*** DATA FOR ANALYSIS Section Begins ***
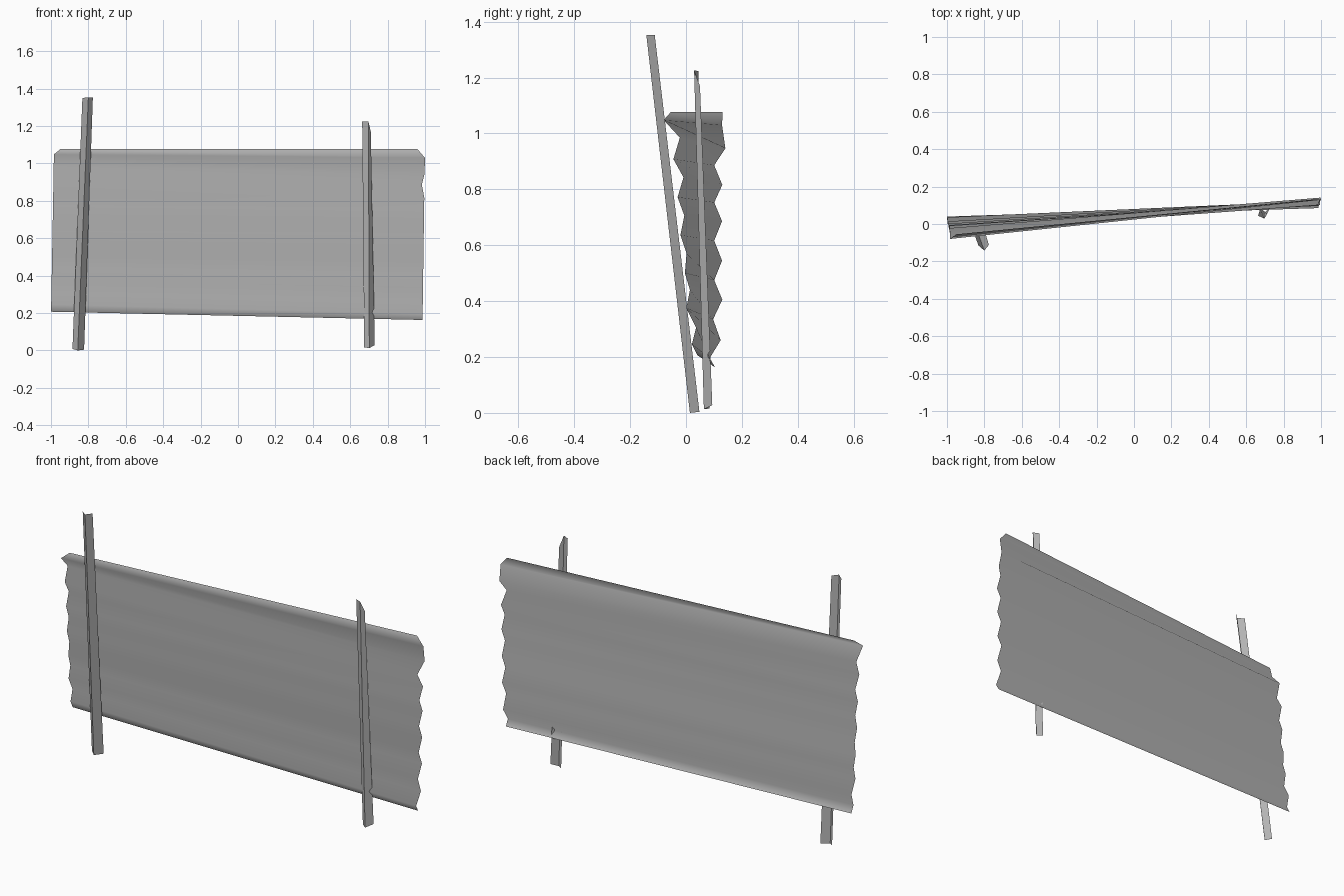
import bpy

# Dark grey finish shared by all parts
grey = bpy.data.materials.new("dark_grey")
grey.diffuse_color = (0.46, 0.46, 0.46, 1)


def mesh_object(name, verts, faces, smooth=False):
    mesh = bpy.data.meshes.new(name)
    mesh.from_pydata(verts, [], faces)
    mesh.polygons.foreach_set("use_smooth", [smooth] * len(faces))
    mesh.materials.append(grey)
    mesh.update()
    obj = bpy.data.objects.new(name, mesh)
    bpy.context.collection.objects.link(obj)
    return obj


def post(name, bottom, top):
    """V-section angle post between two profiles (left, front, right)."""
    return mesh_object(name, bottom + top, [(i, i + 1, i + 4, i + 3) for i in range(2)])


# Corrugated sheet: zigzag profiles (y, z) at each end, top to bottom, skinned together
left = [(-0.055, 1.076), (-0.08, 1.048), (-0.022, 0.985), (-0.045, 0.908),
        (-0.009, 0.843), (-0.03, 0.772), (-0.006, 0.706), (-0.02, 0.636),
        (0.002, 0.57), (-0.004, 0.5), (0.014, 0.44), (0.001, 0.375),
        (0.036, 0.305), (0.021, 0.245), (0.04, 0.207)]
right = [(0.131, 1.076), (0.129, 1.03), (0.141, 0.947), (0.101, 0.886),
         (0.13, 0.816), (0.101, 0.753), (0.129, 0.686), (0.101, 0.616),
         (0.129, 0.545), (0.101, 0.475), (0.13, 0.405), (0.097, 0.335),
         (0.124, 0.26), (0.085, 0.196), (0.104, 0.163)]
n = len(left)
verts = []
for i, (l, r) in enumerate(zip(left, right)):
    t = i / (n - 1)
    xl, xr = -0.983 - 0.017 * t, 1.0 - 0.014 * t
    if i == 0:      # clipped upper corners
        xl, xr = -0.95, 0.96
    if i == 3:      # small nick in the right edge
        xr = 0.983
    verts += [(xl, *l), (xr, *r)]
mesh_object("corrugated_sheet", verts,
            [(2 * i, 2 * i + 2, 2 * i + 3, 2 * i + 1) for i in range(n - 1)], True)

# Leaning support posts
post("left_post",
     [(-0.885, 0.038, 0.008), (-0.857, 0.014, 0.0), (-0.823, 0.048, 0.004)],
     [(-0.832, -0.115, 1.35), (-0.80, -0.142, 1.353), (-0.776, -0.112, 1.353)])
post("right_post",
     [(0.675, 0.084, 0.016), (0.702, 0.064, 0.013), (0.731, 0.094, 0.028)],
     [(0.664, 0.044, 1.224), (0.697, 0.029, 1.225), (0.710, 0.05, 1.17)])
*** DATA FOR ANALYSIS Section Ends ***
Your copy should match every record exactly and contain no pictures.

> _WRITTEN RESPONSE_
import bpy

# Dark grey finish shared by all parts
grey = bpy.data.materials.new("dark_grey")
grey.diffuse_color = (0.46, 0.46, 0.46, 1)


def mesh_object(name, verts, faces, smooth=False):
    mesh = bpy.data.meshes.new(name)
    mesh.from_pydata(verts, [], faces)
    mesh.polygons.foreach_set("use_smooth", [smooth] * len(faces))
    mesh.materials.append(grey)
    mesh.update()
    obj = bpy.data.objects.new(name, mesh)
    bpy.context.collection.objects.link(obj)
    return obj


def post(name, bottom, top):
    """V-section angle post between two profiles (left, front, right)."""
    return mesh_object(name, bottom + top, [(i, i + 1, i + 4, i + 3) for i in range(2)])


# Corrugated sheet: zigzag profiles (y, z) at each end, top to bottom, skinned together
left = [(-0.055, 1.076), (-0.08, 1.048), (-0.022, 0.985), (-0.045, 0.908),
        (-0.009, 0.843), (-0.03, 0.772), (-0.006, 0.706), (-0.02, 0.636),
        (0.002, 0.57), (-0.004, 0.5), (0.014, 0.44), (0.001, 0.375),
        (0.036, 0.305), (0.021, 0.245), (0.04, 0.207)]
right = [(0.131, 1.076), (0.129, 1.03), (0.141, 0.947), (0.101, 0.886),
         (0.13, 0.816), (0.101, 0.753), (0.129, 0.686), (0.101, 0.616),
         (0.129, 0.545), (0.101, 0.475), (0.13, 0.405), (0.097, 0.335),
         (0.124, 0.26), (0.085, 0.196), (0.104, 0.163)]
n = len(left)
verts = []
for i, (l, r) in enumerate(zip(left, right)):
    t = i / (n - 1)
    xl, xr = -0.983 - 0.017 * t, 1.0 - 0.014 * t
    if i == 0:      # clipped upper corners
        xl, xr = -0.95, 0.96
    if i == 3:      # small nick in the right edge
        xr = 0.983
    verts += [(xl, *l), (xr, *r)]
mesh_object("corrugated_sheet", verts,
            [(2 * i, 2 * i + 2, 2 * i + 3, 2 * i + 1) for i in range(n - 1)], True)

# Leaning support posts
post("left_post",
     [(-0.885, 0.038, 0.008), (-0.857, 0.014, 0.0), (-0.823, 0.048, 0.004)],
     [(-0.832, -0.115, 1.35), (-0.80, -0.142, 1.353), (-0.776, -0.112, 1.353)])
post("right_post",
     [(0.675, 0.084, 0.016), (0.702, 0.064, 0.013), (0.731, 0.094, 0.028)],
     [(0.664, 0.044, 1.224), (0.697, 0.029, 1.225), (0.710, 0.05, 1.17)])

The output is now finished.